Donne, John. The Satires, Epigrams and Verse Letters of John Donne. Edited by W. Milgate. London: Oxford University Press, 1967: 73-74.
1Here's no more news, than virtue: I may as well
2Tell you Calais, or Saint Michael's tales, as tell
3That vice doth here habitually dwell.
4Yet, as to get stomachs, we walk up and down,
5And toil to sweeten rest, so, may God frown,
6If, but to loathe both, I haunt court or town.
7For here no one's from th' extremity
8Of vice by any other reason free,
9But that the next to him, still, is worse than he.

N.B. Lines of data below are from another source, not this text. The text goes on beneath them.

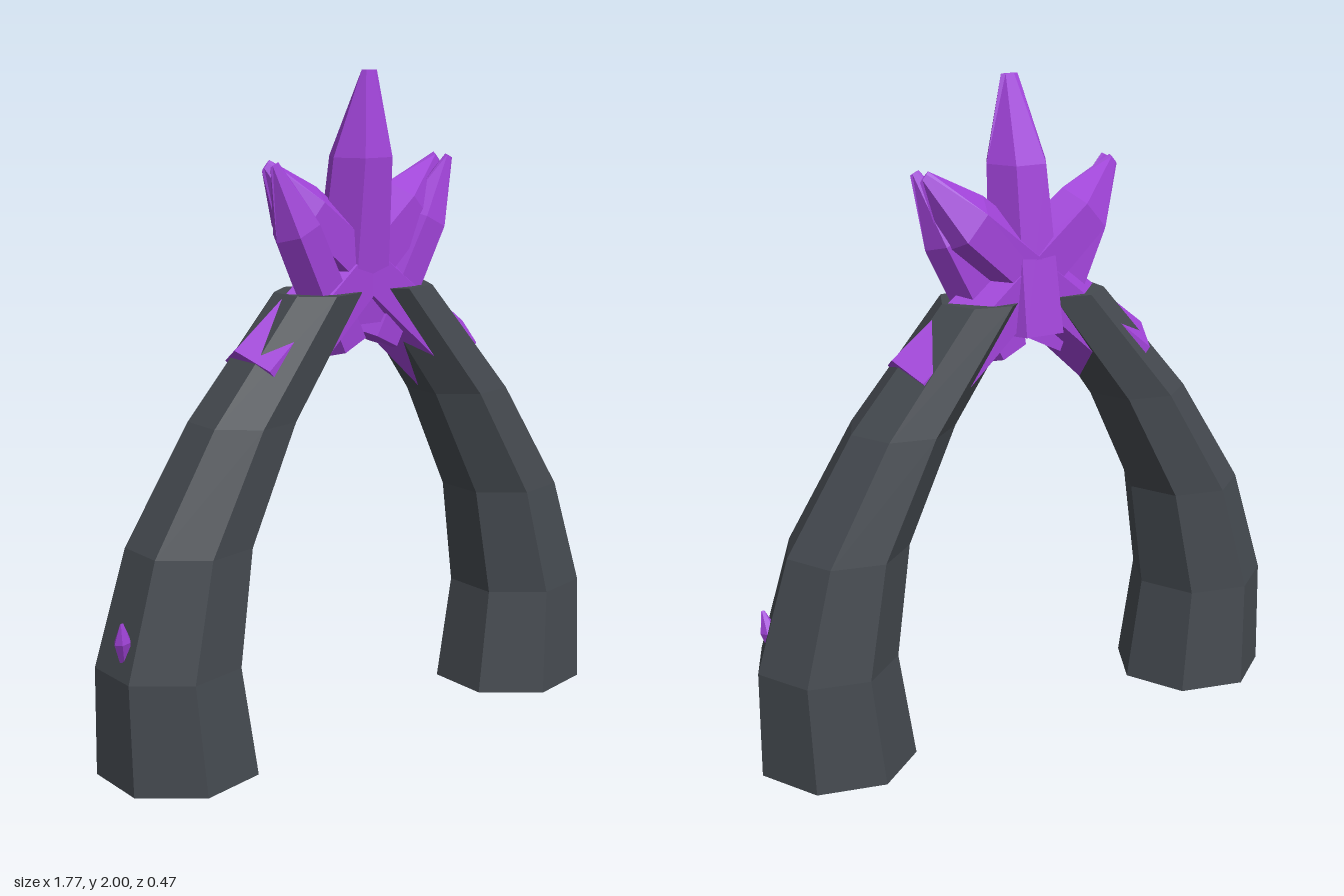
import * as THREE from 'three';

const stone = new THREE.MeshStandardMaterial({ color: 0x454a50 });
stone.name = 'dark stone';
const violet = new THREE.MeshStandardMaterial({ color: 0xa043d8 });
violet.name = 'violet crystal';

// Joins rings of points into a closed, faceted solid (rings run anticlockwise around the axis)
function loft(name, rings, material) {
  const pos = [];
  const tri = (a, b, c) => pos.push(...a.toArray(), ...b.toArray(), ...c.toArray());
  const n = rings[0].length;
  for (let i = 0; i < rings.length - 1; i++) {
    const a = rings[i], b = rings[i + 1];
    for (let k = 0; k < n; k++) {
      const m = (k + 1) % n;
      tri(a[k], a[m], b[m]);
      tri(a[k], b[m], b[k]);
    }
  }
  const bottom = rings[0], top = rings[rings.length - 1];
  for (let k = 1; k < n - 1; k++) {
    tri(bottom[0], bottom[k + 1], bottom[k]);
    tri(top[0], top[k], top[k + 1]);
  }
  const geo = new THREE.BufferGeometry();
  geo.setAttribute('position', new THREE.Float32BufferAttribute(pos, 3));
  geo.computeVertexNormals();
  const mesh = new THREE.Mesh(geo, material);
  mesh.name = name;
  return mesh;
}

// One polygon ring; flat squashes it along v
function ring(center, r, sides, u, v, flat = 1) {
  return Array.from({ length: sides }, (_, k) => {
    const t = (k / sides) * Math.PI * 2;
    return center.clone()
      .addScaledVector(u, r * Math.cos(t))
      .addScaledVector(v, r * Math.sin(t) * flat);
  });
}

// Seven-sided pillar curving inward: [x, y, radius]
const pillarPath = [
  [0.65, 0, 0.241], [0.675, 0.33, 0.215], [0.598, 0.67, 0.187],
  [0.41, 1.01, 0.16], [0.135, 1.36, 0.133],
];
function pillar(name, side) {
  const u = new THREE.Vector3(1, 0, 0), v = new THREE.Vector3(0, 0, -1);
  const rings = pillarPath.map(([x, y, r]) =>
    ring(new THREE.Vector3(side * x, y, 0), r, 7, u, v));
  return loft(name, rings, stone);
}

// Six-sided crystal from base, shoulder and chisel tip: [x, y, z, radius]
function crystal(name, side, base, shoulder, tip) {
  const pts = [base, shoulder, tip].map(([x, y, z]) => new THREE.Vector3(side * x, y, z));
  const axis = pts[1].clone().sub(pts[0]).setZ(0).normalize();
  const u = new THREE.Vector3(axis.y, -axis.x, 0);
  const v = axis.clone().cross(u);
  const rings = [base, shoulder, tip].map((p, i) =>
    ring(pts[i], p[3], 6, u, v, i === 2 ? 0.15 : 1));
  return loft(name, rings, violet);
}

export function createModel() {
  const group = new THREE.Group();
  group.name = 'crystalArch';
  const arch = new THREE.Group();
  arch.name = 'arch';
  arch.position.x = -0.007;
  group.add(arch);

  // Upright crystal at the crown, leaning slightly forward
  arch.add(crystal('crownCrystal', 1,
    [0, 1.26, -0.03, 0.125], [0, 1.75, 0.03, 0.1], [0, 2, 0.07, 0.028]));

  for (const [side, label] of [[1, 'left'], [-1, 'right']]) {
    arch.add(pillar(label + 'Pillar', side));
    // Long crystal crossing the crown from the opposite shoulder
    arch.add(crystal(label + 'CrossingCrystal', side,
      [-0.35, 1.115, 0, 0.13], [0.2, 1.59, -0.01, 0.1], [0.32, 1.735, 0, 0.02]));
    // Steeper crystal beside it
    arch.add(crystal(label + 'SideCrystal', side,
      [0.06, 1.2, 0.01, 0.085], [0.235, 1.55, 0.03, 0.078], [0.325, 1.74, 0.05, 0.015]));
    // Small splinter on the outside of the pillar
    const x = side > 0 ? 0.83 : 0.848;
    arch.add(crystal(label + 'Splinter', side,
      [x - 0.005, 0.38, 0.03, 0.015], [x + 0.005, 0.44, 0.04, 0.026], [x + 0.015, 0.5, 0.055, 0.005]));
  }
  return group;
}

10In this world's warfare, they whom rugged Fate,
11(God's commissary) doth so throughly hate,
12As in the court's squadron to marshal their state:
13if they stand arm'd with silly honesty,
14With wishes, prayers, and neat integrity,
15Like Indians 'gainst Spanish hosts they be.
16Suspicious boldness to this place belongs,
17And to have as many ears as all have tongues;
18Tender to know, tough to acknowledge wrongs.
19Believe me sir, in my youth's giddiest days,
20When to be like the court was a play's praise,
21Plays were not so like courts, as courts like plays.
22Then let us at these mimic antics jest,
23Whose deepest projects and egregious gests
24Are but dull morals of a game at chests.
25But now 'tis incongruity to smile,
26Therefore I end; and bid farewell a while,
27At court; though from court, were the better style.
RPO poem Editors:
Ian Lancashire, assisted by Ana Berdinskikh